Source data
== == ==
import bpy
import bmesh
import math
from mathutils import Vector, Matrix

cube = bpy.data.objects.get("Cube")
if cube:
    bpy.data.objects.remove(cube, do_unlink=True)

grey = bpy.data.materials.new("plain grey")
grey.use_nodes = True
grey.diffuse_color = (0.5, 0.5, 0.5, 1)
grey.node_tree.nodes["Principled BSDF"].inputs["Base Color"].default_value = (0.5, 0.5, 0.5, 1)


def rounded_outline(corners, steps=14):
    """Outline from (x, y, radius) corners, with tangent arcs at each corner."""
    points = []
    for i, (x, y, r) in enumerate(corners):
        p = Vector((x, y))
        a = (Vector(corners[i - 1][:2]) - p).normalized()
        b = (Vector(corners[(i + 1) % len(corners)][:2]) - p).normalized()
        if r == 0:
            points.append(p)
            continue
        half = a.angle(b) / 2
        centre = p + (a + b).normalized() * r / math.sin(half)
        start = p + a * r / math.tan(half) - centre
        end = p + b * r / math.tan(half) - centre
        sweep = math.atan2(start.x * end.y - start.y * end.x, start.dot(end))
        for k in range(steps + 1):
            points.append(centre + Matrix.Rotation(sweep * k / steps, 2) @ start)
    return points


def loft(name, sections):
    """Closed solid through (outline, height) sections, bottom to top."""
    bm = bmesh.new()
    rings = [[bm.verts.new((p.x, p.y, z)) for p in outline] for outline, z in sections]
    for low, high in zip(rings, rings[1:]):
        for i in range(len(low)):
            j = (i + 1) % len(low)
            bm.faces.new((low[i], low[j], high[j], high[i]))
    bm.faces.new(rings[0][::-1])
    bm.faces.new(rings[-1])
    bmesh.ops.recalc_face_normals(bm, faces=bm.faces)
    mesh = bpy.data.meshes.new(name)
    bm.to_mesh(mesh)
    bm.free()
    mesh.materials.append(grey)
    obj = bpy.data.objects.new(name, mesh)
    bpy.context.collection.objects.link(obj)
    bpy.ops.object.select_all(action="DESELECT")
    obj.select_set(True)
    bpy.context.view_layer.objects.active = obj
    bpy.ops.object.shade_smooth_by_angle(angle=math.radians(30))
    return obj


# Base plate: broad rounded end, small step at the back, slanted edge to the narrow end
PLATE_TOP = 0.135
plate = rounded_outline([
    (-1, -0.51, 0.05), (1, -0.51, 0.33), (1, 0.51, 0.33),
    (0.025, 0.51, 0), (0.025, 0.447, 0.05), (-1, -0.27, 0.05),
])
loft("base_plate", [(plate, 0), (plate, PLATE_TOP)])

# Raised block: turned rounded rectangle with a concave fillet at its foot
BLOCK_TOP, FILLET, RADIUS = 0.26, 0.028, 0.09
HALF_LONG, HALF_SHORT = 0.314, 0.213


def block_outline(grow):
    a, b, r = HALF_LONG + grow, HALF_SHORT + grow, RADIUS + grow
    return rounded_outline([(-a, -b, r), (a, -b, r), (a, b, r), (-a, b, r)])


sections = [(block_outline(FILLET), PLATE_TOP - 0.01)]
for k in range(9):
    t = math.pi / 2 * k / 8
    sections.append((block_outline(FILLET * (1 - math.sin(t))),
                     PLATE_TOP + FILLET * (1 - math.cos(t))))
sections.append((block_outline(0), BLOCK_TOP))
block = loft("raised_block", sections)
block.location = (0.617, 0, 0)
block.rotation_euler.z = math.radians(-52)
== == ==
**Exercise objective**
All of the entries above are to be written out again exactly.

**Task response**
import bpy
import bmesh
import math
from mathutils import Vector, Matrix

cube = bpy.data.objects.get("Cube")
if cube:
    bpy.data.objects.remove(cube, do_unlink=True)

grey = bpy.data.materials.new("plain grey")
grey.use_nodes = True
grey.diffuse_color = (0.5, 0.5, 0.5, 1)
grey.node_tree.nodes["Principled BSDF"].inputs["Base Color"].default_value = (0.5, 0.5, 0.5, 1)


def rounded_outline(corners, steps=14):
    """Outline from (x, y, radius) corners, with tangent arcs at each corner."""
    points = []
    for i, (x, y, r) in enumerate(corners):
        p = Vector((x, y))
        a = (Vector(corners[i - 1][:2]) - p).normalized()
        b = (Vector(corners[(i + 1) % len(corners)][:2]) - p).normalized()
        if r == 0:
            points.append(p)
            continue
        half = a.angle(b) / 2
        centre = p + (a + b).normalized() * r / math.sin(half)
        start = p + a * r / math.tan(half) - centre
        end = p + b * r / math.tan(half) - centre
        sweep = math.atan2(start.x * end.y - start.y * end.x, start.dot(end))
        for k in range(steps + 1):
            points.append(centre + Matrix.Rotation(sweep * k / steps, 2) @ start)
    return points


def loft(name, sections):
    """Closed solid through (outline, height) sections, bottom to top."""
    bm = bmesh.new()
    rings = [[bm.verts.new((p.x, p.y, z)) for p in outline] for outline, z in sections]
    for low, high in zip(rings, rings[1:]):
        for i in range(len(low)):
            j = (i + 1) % len(low)
            bm.faces.new((low[i], low[j], high[j], high[i]))
    bm.faces.new(rings[0][::-1])
    bm.faces.new(rings[-1])
    bmesh.ops.recalc_face_normals(bm, faces=bm.faces)
    mesh = bpy.data.meshes.new(name)
    bm.to_mesh(mesh)
    bm.free()
    mesh.materials.append(grey)
    obj = bpy.data.objects.new(name, mesh)
    bpy.context.collection.objects.link(obj)
    bpy.ops.object.select_all(action="DESELECT")
    obj.select_set(True)
    bpy.context.view_layer.objects.active = obj
    bpy.ops.object.shade_smooth_by_angle(angle=math.radians(30))
    return obj


# Base plate: broad rounded end, small step at the back, slanted edge to the narrow end
PLATE_TOP = 0.135
plate = rounded_outline([
    (-1, -0.51, 0.05), (1, -0.51, 0.33), (1, 0.51, 0.33),
    (0.025, 0.51, 0), (0.025, 0.447, 0.05), (-1, -0.27, 0.05),
])
loft("base_plate", [(plate, 0), (plate, PLATE_TOP)])

# Raised block: turned rounded rectangle with a concave fillet at its foot
BLOCK_TOP, FILLET, RADIUS = 0.26, 0.028, 0.09
HALF_LONG, HALF_SHORT = 0.314, 0.213


def block_outline(grow):
    a, b, r = HALF_LONG + grow, HALF_SHORT + grow, RADIUS + grow
    return rounded_outline([(-a, -b, r), (a, -b, r), (a, b, r), (-a, b, r)])


sections = [(block_outline(FILLET), PLATE_TOP - 0.01)]
for k in range(9):
    t = math.pi / 2 * k / 8
    sections.append((block_outline(FILLET * (1 - math.sin(t))),
                     PLATE_TOP + FILLET * (1 - math.cos(t))))
sections.append((block_outline(0), BLOCK_TOP))
block = loft("raised_block", sections)
block.location = (0.617, 0, 0)
block.rotation_euler.z = math.radians(-52)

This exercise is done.